Mountain Streams  --Vol.15--

Mysterious Bite comes from Wet Flies

When I am fishing with dry flies, playful fish and capricious ones often deceive me. Even when I watch the fly and also the fish jumping at the fly, I am sometimes taken in. As for wet flies, think how much harder. I feel as if I were walking in the dark. Almost all signs I need come from only the pull I can feel at the rod tip. I need a lot of time to solve a question, then another. Nevertheless the hooking probability of wet flies is not so bad. Paradoxically, I think it is good because I never see the fish move, for example, jump over the fly or stop suddenly in front of it. It is easy for me to be calm until the fish takes the fly because it does not bother me in whatever way the fish bites the fly.
Wet flies have got the mysterious power probably because they do more than appeal to fish's simple appetite.

However, quite often I can not hook up the fish although I feel a sign at the rod tip, that means the fish clearly touches the fly. It hardly occurs in proportion to the bite number but exclusively on the particular days. Then I feel bitter that I can not see the fly and the fish in the water.

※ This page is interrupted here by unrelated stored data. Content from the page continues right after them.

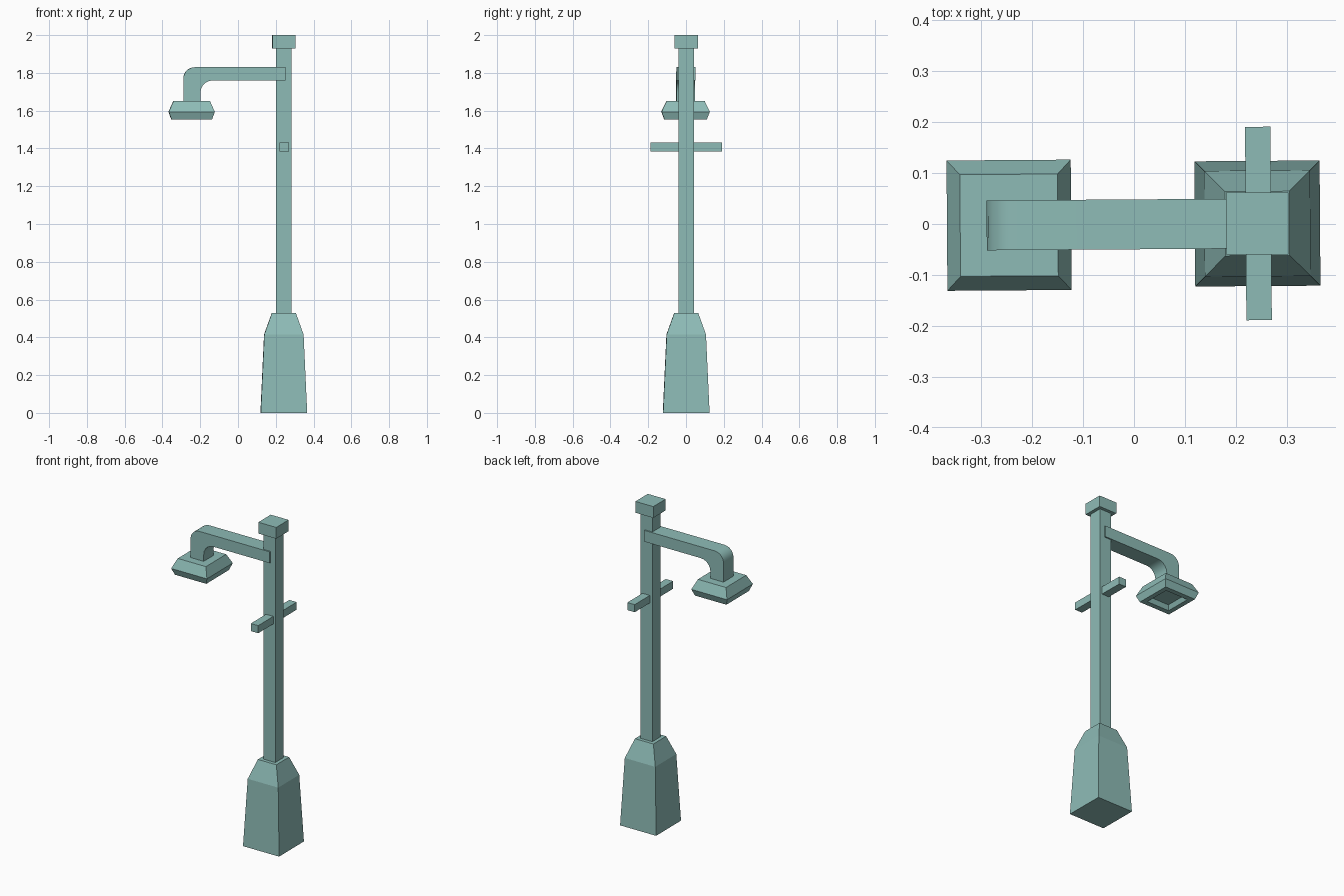
import bpy, math
from mathutils import Matrix

if "Cube" in bpy.data.objects:
    bpy.data.objects.remove(bpy.data.objects["Cube"])

# everything is built around the pole axis, with a very slight twist
PLACE = Matrix.Translation((0.2425, 0.001, 0)) @ Matrix.Rotation(math.radians(0.4), 4, 'Z')

# painted grey-green metal
PAINT = bpy.data.materials.new("green_paint")
PAINT.diffuse_color = (0.27, 0.5, 0.47, 1)
PAINT.use_nodes = True
PAINT.node_tree.nodes["Principled BSDF"].inputs["Base Color"].default_value = PAINT.diffuse_color


def make(name, verts, faces):
    me = bpy.data.meshes.new(name)
    me.from_pydata(verts, [], faces)
    me.transform(PLACE)
    me.materials.append(PAINT)
    me.update()
    ob = bpy.data.objects.new(name, me)
    bpy.context.collection.objects.link(ob)
    return ob


def loft(name, rings, cx=0.0):
    """Stack rectangular rings (half x, half y, z), capped at both ends."""
    verts = [(cx + sx * hx, sy * hy, z) for hx, hy, z in rings
             for sx, sy in ((-1, -1), (1, -1), (1, 1), (-1, 1))]
    faces = [(3, 2, 1, 0)]
    for r in range(0, 4 * (len(rings) - 1), 4):
        for i in range(4):
            j = (i + 1) % 4
            faces.append((r + i, r + j, r + 4 + j, r + 4 + i))
    n = len(verts)
    faces.append((n - 4, n - 3, n - 2, n - 1))
    return make(name, verts, faces)


# pedestal, post, cap and ladder bar
loft("base", [(0.123, 0.123, 0), (0.104, 0.104, 0.415), (0.063, 0.063, 0.53)])
loft("post", [(0.041, 0.041, 0.52), (0.041, 0.041, 1.94)])
loft("post_cap", [(0.061, 0.061, 1.93), (0.061, 0.061, 2.0)])
loft("cross_bar", [(0.025, 0.19, 1.385), (0.025, 0.19, 1.432)], 0.002)

# bent arm: matching outer and inner outlines, made into a solid of quads
X0, R_OUT, R_IN, STEPS = -0.532, 0.06, 0.065, 5
outer, inner = [(0.008, 1.83)], [(0.008, 1.76)]
for k in range(STEPS + 1):
    a = math.pi / 2 * (1 + k / STEPS)
    outer.append((X0 + R_OUT * (1 + math.cos(a)), 1.83 - R_OUT * (1 - math.sin(a))))
    inner.append((X0 + 0.09 + R_IN * (1 + math.cos(a)), 1.76 - R_IN * (1 - math.sin(a))))
outer.append((X0, 1.645))
inner.append((X0 + 0.09, 1.645))
verts, faces = [], []
for (ox, oz), (ix, iz) in zip(outer, inner):
    verts += [(ox, -0.049, oz), (ox, 0.049, oz), (ix, 0.049, iz), (ix, -0.049, iz)]
for s in range(0, len(verts) - 4, 4):
    for i in range(4):
        j = (i + 1) % 4
        faces.append((s + i, s + 4 + i, s + 4 + j, s + j))
n = len(verts)
faces += [(0, 1, 2, 3), (n - 1, n - 2, n - 3, n - 4)]
arm = make("arm", verts, faces)
bpy.context.view_layer.objects.active = arm
arm.select_set(True)
bpy.ops.object.shade_smooth_by_angle(angle=math.radians(30))

# lamp head, starting from the recessed underside
loft("lamp_head", [(0.065, 0.068, 1.58), (0.078, 0.081, 1.553), (0.107, 0.112, 1.553),
                   (0.122, 0.128, 1.594), (0.096, 0.1, 1.652)], -0.488)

In my early days of wet flies, I found that I felt the bite at the rod tip very differently according to how strongly the line was tightened although the fish bit the fly in the same way. I can not describe my feeling in words but if I had to, I'd say, thud, bam, boom, donk, gunk, conk, bik-bik, pik, bull-bull, kunk, guee, gyueen, gywaa. Well, I hope you get some hints.
I wonder whether various kinds of bites I feel at the rod tip have something to do with fish's appetite or feeling.

If you are an experienced wet fly fisherman you must know well what kinds of bites lead to the surest hooking. Saying in the other way around, what kinds of bites make you easily give up even if you fail in hooking up the fish? As each angler has got their own fishing style, they have got a different impression on the bite. But no angler denies that the bite type is very different according to whether a fish takes the fly deeply in its mouth or pricks it lightly. It is interesting to imagine in what style the fish eats the fly when you have a bite but hardly hook up fish's jaw. It is possible that the fish "eats" the fly without its mouth.
Does this giant salmon play with the fly? This is so big that Salmon II reel looks like a trout reel.
2 inch Orange Flame. I wonder whether salmon that found it remember those shrimp they ate every day before coming up the river or they attack excitedly that strange shrimp they have never seen.

Recently since I concerned myself with salmon fishing I have often been annoyed by that mysterious bite. In salmon fishing we have much less bites than trout fishing. Naturally it is a nerve-racking work not to miss precious chances. Therefore, the problem might weigh on my mind too much. Surely there are some kinds of bites that have never made me hook up fish's jaw. As for sudden strong bite the hook often comes off. But it does so after the fish once catches the hook. So my case here is different. Now one of the worst bites for me is what I feel "coon". It is a mysterious sign. Another one is what I feel "far, far", also a mysterious sign. One thing is sure, I never succeed in hooking by all means and one day that kind of signs frequently comes and lasts. Then I am frustrated all day long. One more thing to add is that many other anglers feel that mysterious sign on the same day.
I keep waiting for a bite in the wide and large stream without knowing when it comes.

When I have a question I usually ask it to good ghillies. I know they cannot give me a correct answer immediately since my question has no definite answer. But they spend the longest hours at the riverside, so they often give me a precious hint. Jonas, a Swedish ghillie, told me two interesting stories about the mysterious bite. Those stories are what he really saw several times during his long career as a ghillie.

One story is about 10 years before. Jonas was watching the river with autumn sign on the bridge. A wind made a tiny leaf flutter to the water surface. To his surprise, a salmon suddenly came up to the leaf from the deep bottom of the pool. Then the fish pricked it with its nose, bit it several times as if it had examined its taste, vomited it and bit it again. Then the fish disappeared. Jonas watched the whole scene and thought that the salmon clearly knew that it was not bait but a leaf.
This salmon came up with Rose Mary in its mouth. I want to ask it why it had the fly in its mouth.
1-1/4 inch Green Wasp. Salmon play with this fly although it must be regarded as bait.

The other story is what happened when an angler tried to fish salmon with lure. Just after the lure settled on the water it bounced back with a big splash. Surely a salmon flicked out the fallen lure with its tail with all its strength. When it happened again, the lure hook caught the salmon tail! Then Jonas saw how the angler got all upset.

After growing very big, salmon are likely to be still as curious as, or more curious than, 20cm yamame trout. It seems that they get their unfavourite thing out of their way or play with what they know is not bait. When I was trying to fish steelhead I had a similar experience. Probably not only salmon but also other fish behave in that way. That might be a key to the mysterious bite. The following is just my imagination because I have never seen the scene. But it might be rather common that salmon flick out the fly or hurl themselves at the fly line or leader in the water.

-- To be continued --
2001/07/29  KEN SAWADA
Tranlated into English by Miyoko Ohtake